Deanna Branch of Milwaukee has been fighting for a lead-safe environment for her community after one of her sons, Aidan, suffered from lead poisoning due to unsafe levels in their drinking water. Branch and her two sons had to move out of their home after she realized it was no longer a safe place to raise a family.
Doug Griffin's 20-year-old daughter, Courtney Griffin, died from a fentanyl overdose in 2014. Doug Griffin is now raising awareness in his home state of New Hampshire and supporting other families struggling with opioid addition and loss.
Harry Miller is a former Ohio State University football player studying mechanical engineering. In 2022, Miller discontinued his football career to focus on his mental health and is now an advocate for mental and emotional wellness.
Biden's guests representing economic and infrastructure efforts
Saria Gwin-Maye is an Ohio ironworker and union member in Cincinnati who introduced Biden at the Brent Spence Bridge in Covington, Ky., in early January.
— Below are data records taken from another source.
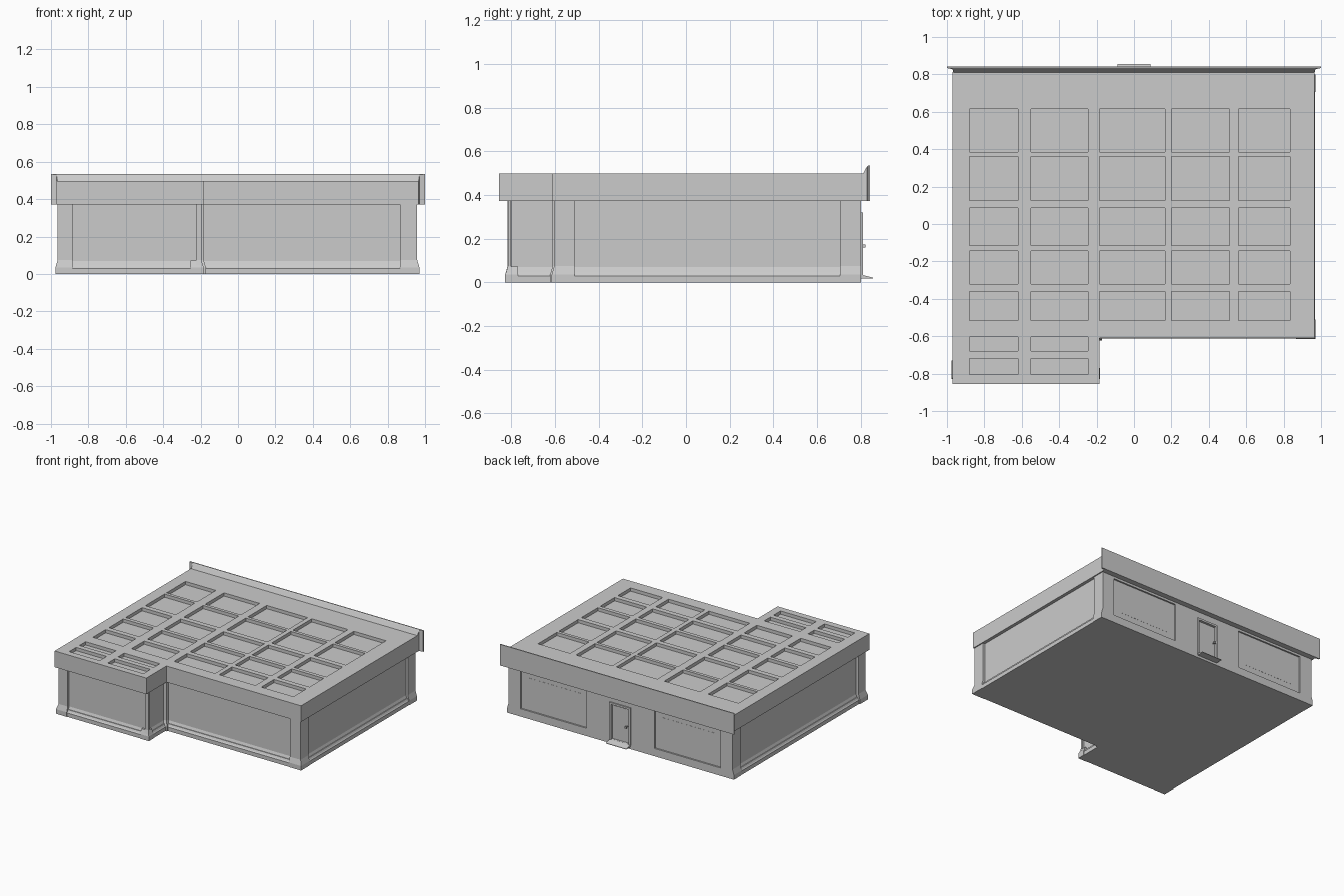
import bpy, bmesh

if "Cube" in bpy.data.objects:
    bpy.data.objects.remove(bpy.data.objects["Cube"])


def loft(name, rings):
    """Join equal-length closed rings of points and cap both ends."""
    bm = bmesh.new()
    rows = [[bm.verts.new(p) for p in r] for r in rings]
    n = len(rows[0])
    for a, b in zip(rows, rows[1:]):
        for i in range(n):
            j = (i + 1) % n
            bm.faces.new((a[i], a[j], b[j], b[i]))
    bm.faces.new(rows[0][::-1])
    bm.faces.new(rows[-1])
    bmesh.ops.recalc_face_normals(bm, faces=bm.faces)
    me = bpy.data.meshes.new(name)
    bm.to_mesh(me)
    bm.free()
    ob = bpy.data.objects.new(name, me)
    bpy.context.collection.objects.link(ob)
    return ob


def rect(x0, x1, y0, y1, z):
    return [(x0, y0, z), (x1, y0, z), (x1, y1, z), (x0, y1, z)]


def ell(x0, x1, y0, y1, xw, yw, z, d=0):
    """L-shaped outline, inset by d on every side but the back."""
    return [(x0 + d, y0 + d, z), (xw - d, y0 + d, z), (xw - d, yw + d, z),
            (x1 - d, yw + d, z), (x1 - d, y1, z), (x0 + d, y1, z)]


def box(name, x0, x1, y0, y1, z0, z1):
    return loft(name, [rect(x0, x1, y0, y1, z0), rect(x0, x1, y0, y1, z1)])


def cut(target, boxes, name):
    """Cut a set of separate boxes out of the target."""
    bm = bmesh.new()
    for x0, x1, y0, y1, z0, z1 in boxes:
        v = bmesh.ops.create_cube(bm, size=1)["verts"]
        for p in v:
            p.co = (x0 if p.co.x < 0 else x1, y0 if p.co.y < 0 else y1,
                    z0 if p.co.z < 0 else z1)
    me = bpy.data.meshes.new(name)
    bm.to_mesh(me)
    bm.free()
    ob = bpy.data.objects.new(name, me)
    bpy.context.collection.objects.link(ob)
    m = target.modifiers.new("cut", 'BOOLEAN')
    m.object, m.operation, m.solver = ob, 'DIFFERENCE', 'EXACT'
    bpy.context.view_layer.objects.active = target
    target.select_set(True)
    bpy.ops.object.modifier_apply(modifier="cut")
    bpy.data.objects.remove(ob)


# Walls with stepped plinth, recessed below the eaves
FOOT = (-0.968, 0.967, -0.825, 0.80, -0.185, -0.612)
steps = [(0, 0), (0.03, 0), (0.037, 0.006), (0.05, 0.012), (0.05, 0.018),
         (0.07, 0.026), (0.372, 0.026)]
walls = loft("walls", [ell(*FOOT, z, d) for z, d in steps])

# Recessed back panels and doorway
cut(walls, [(0.29, 0.855, 0.788, 0.9, 0.06, 0.355),
            (-0.855, -0.29, 0.788, 0.9, 0.06, 0.355),
            (-0.075, 0.075, 0.79, 0.9, 0.035, 0.305)], "back_recesses")

# Window panes in the back panels
for s, side in ((1, "right"), (-1, "left")):
    a, b = sorted((0.35 * s, 0.79 * s))
    box("pane_" + side, a, b, 0.78, 0.789, 0.11, 0.31)

# Corner posts with flared feet: outer sides flare, inner sides are straight
FLARE = [(0.0, 0.0), (0.035, 0.0), (0.075, 0.012), (0.372, 0.012)]


def post(name, x0, x1, y0, y1, fx0=0, fx1=0, fy0=0):
    loft(name, [rect(x0 + fx0 * d, x1 - fx1 * d, y0 + fy0 * d, y1, z)
                for z, d in FLARE])


post("post_front_left", -0.976, -0.885, -0.828, -0.73, fx0=1, fy0=1)
post("post_front_right", 0.865, 0.97, -0.615, -0.51, fx1=1, fy0=1)
post("post_back_left", -0.97, -0.88, 0.705, 0.80, fx0=1)
post("post_back_right", 0.88, 0.97, 0.705, 0.80, fx1=1)
post("post_wing_corner", -0.225, -0.184, -0.827, -0.80, fx1=1, fy0=1)
post("post_inner_corner", -0.23, -0.172, -0.622, -0.56, fx1=1, fy0=1)
# Low foot block on the wing corner
loft("wing_corner_foot", [rect(-0.255, -0.183, -0.828, -0.77, 0),
                          rect(-0.255, -0.183, -0.828, -0.77, 0.035),
                          rect(-0.255, -0.198, -0.814, -0.77, 0.072)])

# Roof slab with fascia and sunken roof panels
ROOF = (-0.97, 0.966, -0.855, 0.812, -0.185, -0.61)
roof = loft("roof", [ell(*ROOF, 0.372), ell(*ROOF, 0.497)])
cols = [(-0.88, -0.62), (-0.55, -0.245), (-0.185, 0.165), (0.2, 0.51), (0.56, 0.835)]
rows = [(0.385, 0.615), (0.125, 0.36), (-0.115, 0.085), (-0.32, -0.145), (-0.515, -0.36)]
wing_rows = [(-0.68, -0.605), (-0.805, -0.72)]
cells = [(*c, *r, 0.472, 0.6) for c in cols for r in rows]
cells += [(*c, *r, 0.472, 0.6) for c in cols[:2] for r in wing_rows]
cut(roof, cells, "roof_panels")

# Raised sign board along the back edge, widening to the outer face
loft("back_parapet", [[(-w, y, 0.372), (w, y, 0.372), (w, y, t), (-w, y, t)]
                      for y, w, t in ((0.81, 0.966, 0.497), (0.828, 0.97, 0.53),
                                      (0.834, 1.0, 0.535), (0.842, 1.0, 0.535))])

# Door frame, leaf panel, knob and sloping doorstep
for s, side in ((1, "right"), (-1, "left")):
    a, b = sorted((0.075 * s, 0.09 * s))
    box("door_jamb_" + side, a, b, 0.79, 0.809, 0.03, 0.305)
box("door_lintel", -0.09, 0.09, 0.79, 0.809, 0.305, 0.32)
box("door_leaf", -0.066, 0.066, 0.78, 0.796, 0.042, 0.297)
box("door_knob_stem", -0.06, -0.054, 0.79, 0.812, 0.163, 0.171)
box("door_knob", -0.064, -0.05, 0.81, 0.822, 0.16, 0.174)
loft("doorstep", [[(x, 0.79, 0.018), (x, 0.855, 0.018), (x, 0.855, 0.022),
                   (x, 0.815, 0.032), (x, 0.79, 0.036)] for x in (-0.087, 0.087)])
Jacki Liszak is the president and CEO of the Fort Myers Beach Chamber of Commerce and the elected fire commissioner for the Fort Myers Beach Fire Control District in southwest Florida. Biden and the first lady met Liszak while surveying the damage on the ground in the wake of Hurricane Ian last fall.
Paul Sarzoza is the owner of a cleaning business in Phoenix that services a semiconductor manufacturing company. He has to bring on nearly 200 employees in the next year to meet demand following the tech expansion attributed to the president's CHIPS and Science Act.
Representing veterans and their families
Kristin Christensen and her daughter, Avarie Kollmar, are caregivers to Christensen's husband, a disabled Navy veteran who was medically retired due to combat-related injuries. Christensen, a 2021 Elizabeth Dole Foundation fellow, and her daughter advocate for military family caregivers.
The fight against hate and antisemitism
Ruth Cohen, a special guest of second gentleman Doug Emhoff, is a survivor of the Holocaust. She and her family were forced from their home by the Nazis, and she later found herself in the infamous Auschwitz-Birkenau concentration camp. She was liberated from the camp in 1945 and immigrated to the U.S. three years later, and she now volunteers at the United States Holocaust Memorial Museum in Washington, D.C.
Representing the Biden-Harris administration's education agenda
Maurice "Dion" Dykes is training to become a teacher through a no-cost pathway apprenticeship program in Knoxville, Tenn., after spending 25 years as a graphic designer.
Kate Foley is a 10th-grade student at Rolling Meadows High School in Illinois, where she's specializing in computer-integrated manufacturing. She hopes to become a biomedical engineer someday.
Other social issues: same-sex marriage, abortion and immigration
Gina and Heidi Nortonsmith were plaintiffs in the Goodridge v. Dept. of Public Health case, which led to Massachusetts becoming the first U.S. state to legalize same-sex marriage. They got married in 2004 on the first day same-sex marriage licenses were issued by the state.
Amanda Zurawski was just 18 weeks pregnant when her water broke. She and her husband, Josh, rushed to the hospital, but doctors were unable to help because they worried it could violate Texas abortion laws. She almost died from a life-threatening sepsis infection due to a delay in treatment.
Mitzi Colin Lopez was only 3 years old when her parents brought her to the United States from Mexico. As a DREAMer, she applied for and received Deferred Action for Childhood Arrivals (DACA) in 2015 and is now an advocate for comprehensive immigration reform.